* Requirement
Locate the line containing "gap = SMALL_X - BIG_X", then please write out that line and all the lines below it in the entries exactly.
── Data to examine
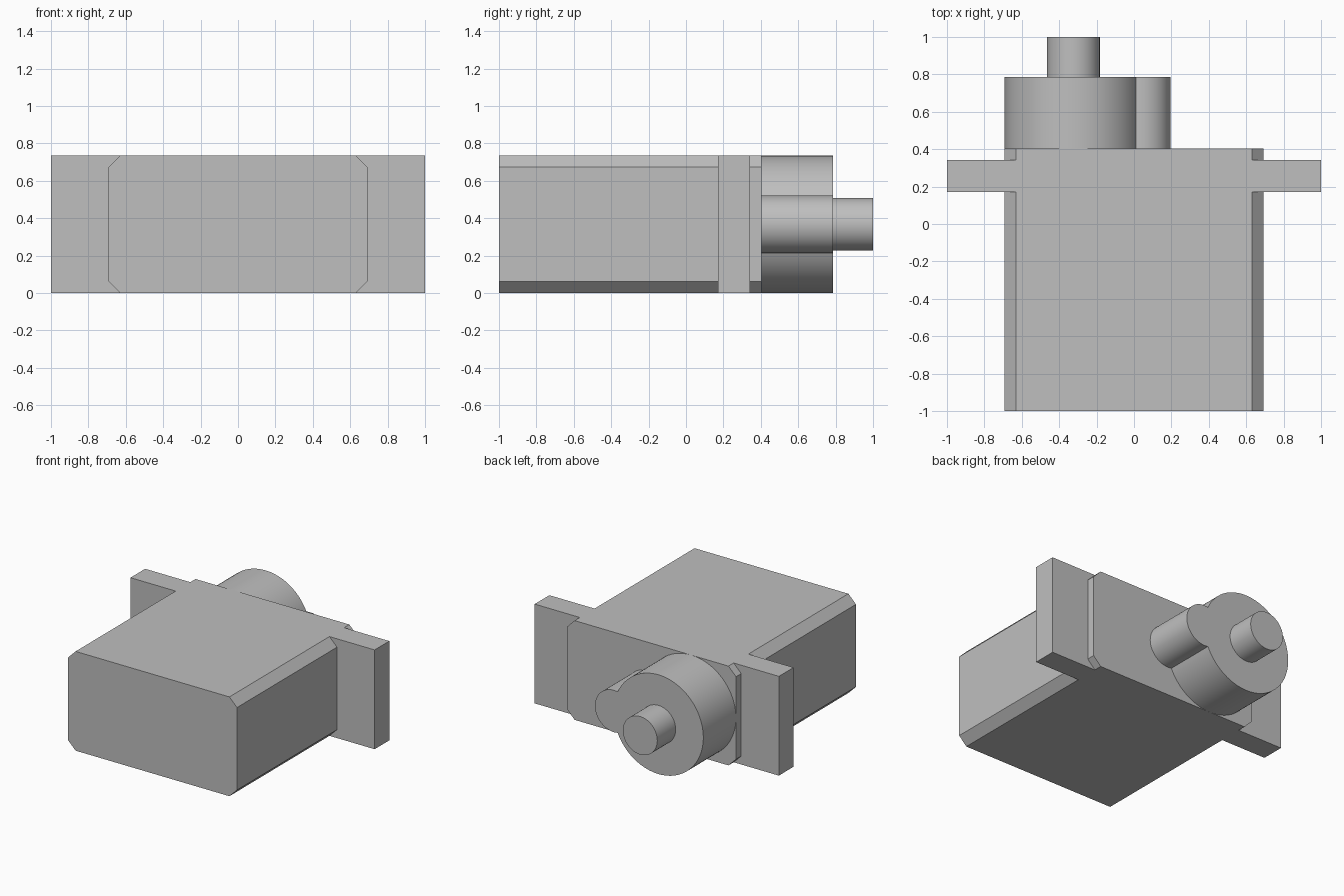
import bpy
import bmesh
from math import acos, cos, sin, pi, radians

if "Cube" in bpy.data.objects:
    bpy.data.objects.remove(bpy.data.objects["Cube"], do_unlink=True)

grey = bpy.data.materials.new("plain grey")
grey.use_nodes = True
grey.diffuse_color = (0.52, 0.52, 0.52, 1)
grey.node_tree.nodes["Principled BSDF"].inputs["Base Color"].default_value = grey.diffuse_color

HEIGHT = 0.735
MID = HEIGHT / 2


def extrude_profile(name, points, y0, y1, smooth=False):
    """Extrude an (x, z) outline along y."""
    bm = bmesh.new()
    face = bm.faces.new([bm.verts.new((x, y0, z)) for x, z in points])
    result = bmesh.ops.extrude_face_region(bm, geom=[face])
    moved = [v for v in result["geom"] if isinstance(v, bmesh.types.BMVert)]
    bmesh.ops.translate(bm, verts=moved, vec=(0, y1 - y0, 0))
    bmesh.ops.recalc_face_normals(bm, faces=bm.faces)
    mesh = bpy.data.meshes.new(name)
    bm.to_mesh(mesh)
    bm.free()
    mesh.materials.append(grey)
    obj = bpy.data.objects.new(name, mesh)
    bpy.context.collection.objects.link(obj)
    if smooth:
        bpy.ops.object.select_all(action="DESELECT")
        obj.select_set(True)
        bpy.context.view_layer.objects.active = obj
        bpy.ops.object.shade_smooth_by_angle(angle=radians(30))
    return obj


def arc(cx, radius, start, end, steps):
    return [(cx + radius * cos(start + (end - start) * i / steps),
             MID + radius * sin(start + (end - start) * i / steps))
            for i in range(steps + 1)]


# Motor case with chamfered long edges
W, C = 0.692, 0.062
extrude_profile("motor_case", [
    (W - C, 0), (W, C), (W, HEIGHT - C), (W - C, HEIGHT),
    (C - W, HEIGHT), (-W, HEIGHT - C), (-W, C), (C - W, 0)], -1, 0.403)

# Mounting ears on both sides
for side, name in ((1, "left_mounting_ear"), (-1, "right_mounting_ear")):
    inner, outer = side * (W - C), side
    extrude_profile(name, [(inner, 0), (outer, 0), (outer, HEIGHT), (inner, HEIGHT)],
                    0.17, 0.342)

# Gear housing: one outline made of a large and a small arc
BIG_X, BIG_R, SMALL_X, SMALL_R = -0.324, MID, 0.041, 0.155
gap = SMALL_X - BIG_X
meet = (gap ** 2 + BIG_R ** 2 - SMALL_R ** 2) / (2 * gap)
big_angle = acos(meet / BIG_R)
small_angle = acos((meet - gap) / SMALL_R)
outline = arc(BIG_X, BIG_R, big_angle, 2 * pi - big_angle, 80)
outline += arc(SMALL_X, SMALL_R, -small_angle, small_angle, 40)[1:-1]
extrude_profile("gear_housing", outline, 0.403, 0.785, smooth=True)

# Output shaft
extrude_profile("output_shaft", arc(BIG_X, 0.141, 0, 2 * pi, 64)[:-1], 0.785, 1, smooth=True)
────
* Reply
gap = SMALL_X - BIG_X
meet = (gap ** 2 + BIG_R ** 2 - SMALL_R ** 2) / (2 * gap)
big_angle = acos(meet / BIG_R)
small_angle = acos((meet - gap) / SMALL_R)
outline = arc(BIG_X, BIG_R, big_angle, 2 * pi - big_angle, 80)
outline += arc(SMALL_X, SMALL_R, -small_angle, small_angle, 40)[1:-1]
extrude_profile("gear_housing", outline, 0.403, 0.785, smooth=True)

# Output shaft
extrude_profile("output_shaft", arc(BIG_X, 0.141, 0, 2 * pi, 64)[:-1], 0.785, 1, smooth=True)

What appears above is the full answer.